  • 2 C packed basil
  • 1/2 C extra-virgin olive oil
  • 1/4 C toasted pine nuts
  • 1/4 C grated Parmesan cheese
  • salt and pepper to taste


This is super easy: put all the ingredients into a blender or food processor and blend until smooth.  Done!


Like I said, for easy freezing you can pour the pesto into ice-cube trays and when they are frozen solid, toss them into a freezer bag and use them as you need ’em!  The pesto keeps for about three months in the freezer. I made three batches, so I may have to give a few cubes away to friends and family or we’ll never finish it all!  If you don’t want to risk having your ice-cube trays smell like garlic for the next few years, you can freeze whole batches in sandwich bags and it’ll take up barely any room in your freezer.

While I was picking the basil from the garden, I stumbled across a really disgusting but weirdly awesome infestation of giant caterpillars in my parsley (which I will never, ever, be able to eat again).  I googled them and they are black swallowtail butterfly caterpillars and love to eat parsley and fennel.  While they look gross now, I’m actually willing to share my parsley with the butterflies–some people plant it solely to attract the butterflies.  So here’s a warning: close your eyes if you don’t like bugs!


I’ll take more pictures once I have crowds of butterflies flitting about my yard.  Hopefully they’ll be much more beautiful and a lot less nauseating.
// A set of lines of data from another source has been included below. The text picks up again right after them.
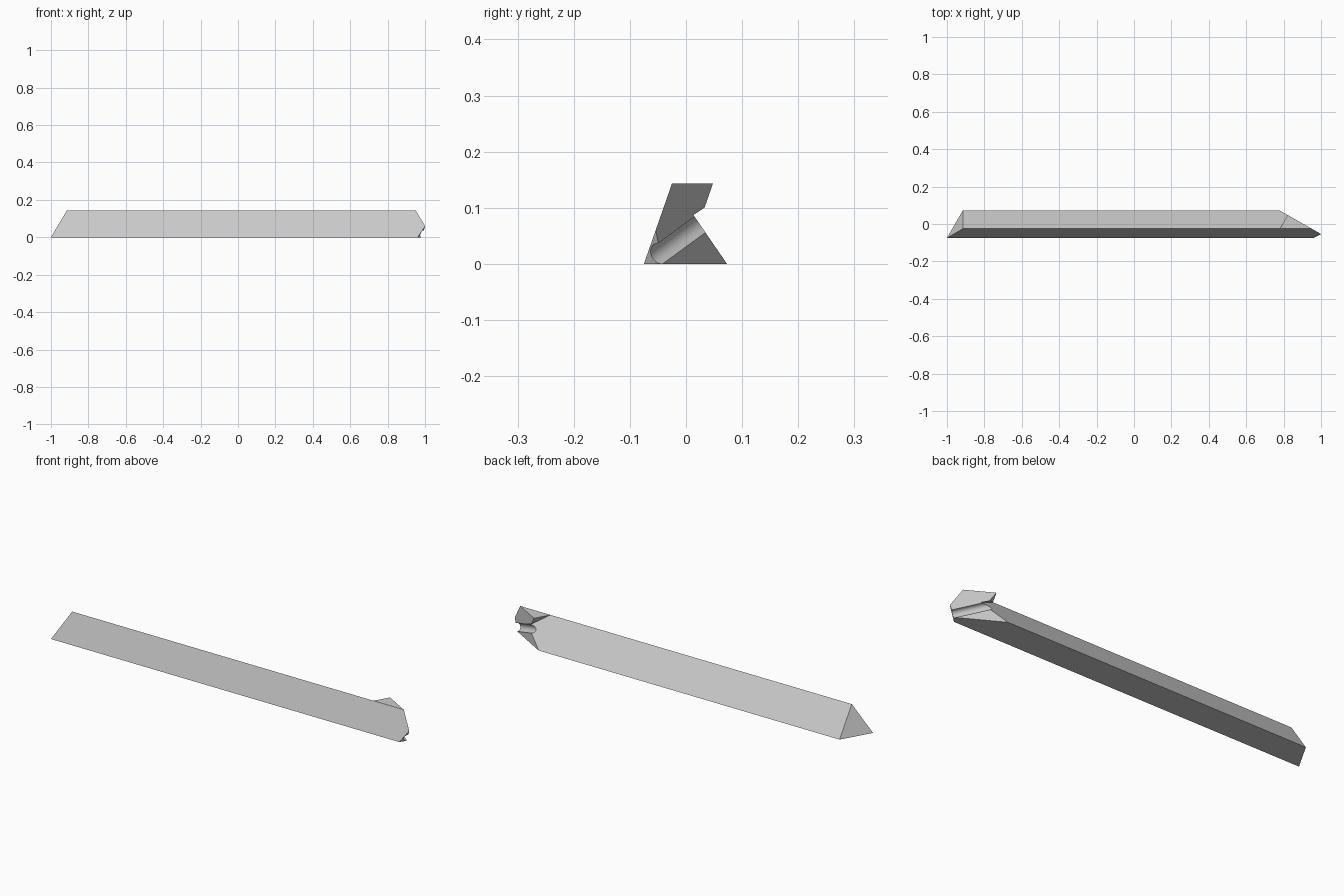
import bpy, bmesh, math
from mathutils import Vector

cube = bpy.data.objects.get("Cube")
if cube:
    bpy.data.objects.remove(cube, do_unlink=True)

grey = bpy.data.materials.new("plain grey")
grey.use_nodes = True
colour = (0.6, 0.6, 0.6, 1)
grey.diffuse_color = colour
grey.node_tree.nodes["Principled BSDF"].inputs["Base Color"].default_value = colour

H = 0.143                       # bar height
FRONT, RIDGE, BACK = -0.075, -0.025, 0.073   # triangle corners in y


def on_end(y, z):
    """Point on the slanted upright plane that cuts the right end."""
    return Vector((0.906 - 1.76 * y, y, z))


def on_front(z):
    return FRONT + (RIDGE - FRONT) * z / H


def on_back(z):
    return BACK + (RIDGE - BACK) * z / H


def add_object(name, bm):
    bmesh.ops.recalc_face_normals(bm, faces=bm.faces[:])
    mesh = bpy.data.meshes.new(name)
    bm.to_mesh(mesh)
    bm.free()
    mesh.materials.append(grey)
    obj = bpy.data.objects.new(name, mesh)
    bpy.context.collection.objects.link(obj)
    return obj


def hull(name, points):
    bm = bmesh.new()
    for p in points:
        bm.verts.new(p)
    bmesh.ops.convex_hull(bm, input=bm.verts[:])
    bmesh.ops.dissolve_limit(bm, angle_limit=0.02, verts=bm.verts[:], edges=bm.edges[:])
    return add_object(name, bm)


def cut(obj, other, operation):
    mod = obj.modifiers.new(operation.title(), 'BOOLEAN')
    mod.object, mod.operation, mod.solver = other, operation, 'EXACT'
    bpy.context.view_layer.objects.active = obj
    bpy.ops.object.modifier_apply(modifier=mod.name)
    bpy.data.objects.remove(other, do_unlink=True)


# Triangular bar: mitred left end, slanted right end with a clipped corner
ridge_end = on_end(RIDGE, H)
bar = hull("triangular_bar", [
    (-1, FRONT, 0), (-0.915, RIDGE, H), (-0.915, BACK, 0),
    ridge_end, on_end(BACK, 0), on_end(on_front(0.06), 0.06),
    on_end(-0.042, 0), (0.96, FRONT, 0)])

# Wedge that overhangs the back face at the right end
wedge = hull("end_wedge", [
    (0.78, RIDGE, H), ridge_end, on_end(0.048, H),
    on_end(0.033, 0.1), on_end(on_back(0.087), 0.087)])
cut(bar, wedge, 'UNION')

# Round channel sunk into the slanted end
start, stop = on_end(-0.0125 - 0.16, 0.0425 - 0.117), on_end(-0.0125 + 0.16, 0.0425 + 0.117)
axis = stop - start
bm = bmesh.new()
bmesh.ops.create_cone(bm, cap_ends=True, segments=40, radius1=0.02, radius2=0.02,
                      depth=axis.length)
bm.transform(axis.to_track_quat('Z', 'Y').to_matrix().to_4x4())
bmesh.ops.translate(bm, verts=bm.verts[:], vec=(start + stop) / 2)
channel = add_object("channel_cutter", bm)
channel.hide_render = True
cut(bar, channel, 'DIFFERENCE')

bpy.ops.object.select_all(action='DESELECT')
bar.select_set(True)
bpy.context.view_layer.objects.active = bar
bpy.ops.object.shade_smooth_by_angle(angle=math.radians(25))
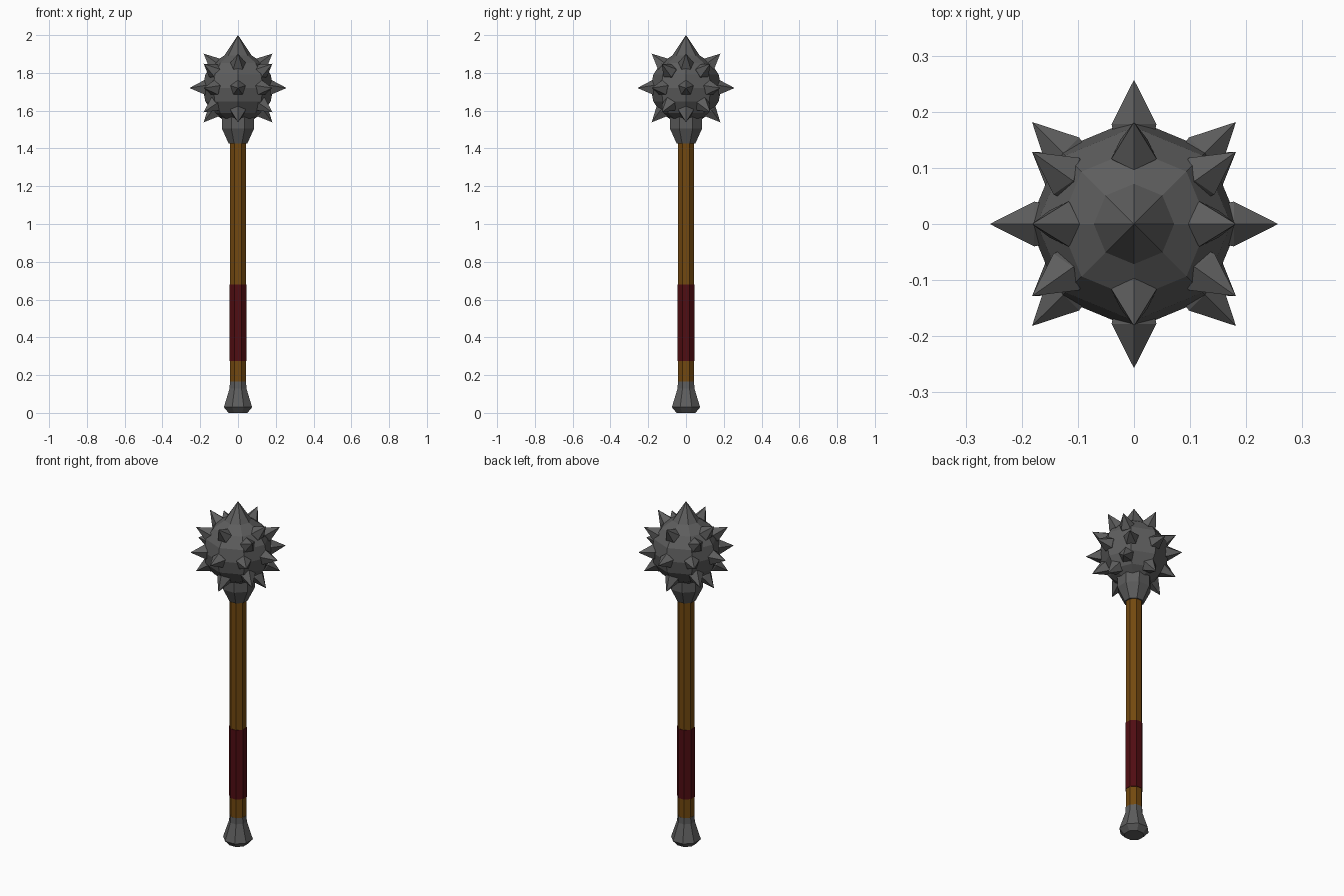
import bpy, bmesh, math
from mathutils import Vector, Matrix

if "Cube" in bpy.data.objects:
    bpy.data.objects.remove(bpy.data.objects["Cube"])


def material(name, rgb):
    m = bpy.data.materials.new(name)
    m.diffuse_color = (*rgb, 1)
    m.use_nodes = True
    m.node_tree.nodes["Principled BSDF"].inputs["Base Color"].default_value = m.diffuse_color
    return m


METAL = material("dark iron", (0.11, 0.11, 0.11))
WOOD = material("brown wood", (0.17, 0.066, 0.005))
LEATHER = material("dark red leather", (0.08, 0.004, 0.006))


def finish(name, bm, mat):
    bmesh.ops.recalc_face_normals(bm, faces=bm.faces)
    me = bpy.data.meshes.new(name)
    bm.to_mesh(me)
    bm.free()
    me.materials.append(mat)
    ob = bpy.data.objects.new(name, me)
    bpy.context.collection.objects.link(ob)
    return ob


def lathe(bm, profile, sides, offset=0.0, matrix=Matrix()):
    """Revolve (radius, height) points; radius 0 makes a point, open ends are capped."""
    rings = []
    for r, z in profile:
        n = sides if r > 0 else 1
        rings.append([bm.verts.new(matrix @ Vector((
            r * math.cos(offset + math.tau * i / sides),
            r * math.sin(offset + math.tau * i / sides), z))) for i in range(n)])
    for a, b in zip(rings, rings[1:]):
        for i in range(sides):
            j = (i + 1) % sides
            if len(b) == 1:
                bm.faces.new((a[i], a[j], b[0]))
            elif len(a) == 1:
                bm.faces.new((a[0], b[j], b[i]))
            else:
                bm.faces.new((a[i], a[j], b[j], b[i]))
    for ring in (rings[0], rings[-1]):
        if len(ring) > 1:
            bm.faces.new(ring)


def turned(name, profile, mat, offset=math.pi / 8):
    bm = bmesh.new()
    lathe(bm, profile, 8, offset)
    return finish(name, bm, mat)


# Shaft, grip and iron fittings, all eight-sided
turned("handle", [(0.0455, 0.08), (0.0455, 1.46)], WOOD)
turned("grip", [(0.0485, 0.275), (0.0485, 0.68)], LEATHER)
turned("pommel", [(0.054, 0.0), (0.081, 0.03), (0.048, 0.13), (0.0465, 0.165)], METAL)
turned("collar", [(0.053, 1.425), (0.092, 1.505), (0.094, 1.60)], METAL)

# Ball head, with its top pole drawn up into a point
R, C = 0.187, 1.72
ball = [(0, C - R)]
ball += [(R * math.sin(k * math.pi / 8), C - R * math.cos(k * math.pi / 8)) for k in range(1, 8)]
ball += [(0, 2.0)]
turned("head", ball, METAL, 0)

# Five-sided spikes: equator ring, diagonals and in-between directions
s = math.sqrt(0.5)
dirs = [(math.cos(k * math.pi / 4), math.sin(k * math.pi / 4), 0) for k in range(8)]
for a in (-1, 1):
    for z in (-1, 1):
        dirs += [(a * s, 0, z * s), (0, a * s, z * s)]
        dirs += [(a * s, b * 0.5, z * 0.5) for b in (-1, 1)]
bm = bmesh.new()
for d in dirs:
    m = Matrix.Translation((0, 0, C)) @ Vector(d).to_track_quat('Z', 'Y').to_matrix().to_4x4()
    lathe(bm, [(0.034, 0.14), (0.042, 0.178), (0, 0.257)], 5, math.pi / 2, m)
finish("spikes", bm, METAL)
To leave on a more appetizing note, I made some quick boiled beets the other day.  I was in a rush, because normally I’d wrap the beets in foil and roast them for a stronger and sweeter beet flavor, but I only had half an hour so boiling it was.  Regardless, I had to take a picture because my parents grew these beets and they look awesome!  I have some left so I’ll roast them the right way next week and take some more pictures, but you can feast your eyes upon these beauties for now.


Filed under Sauces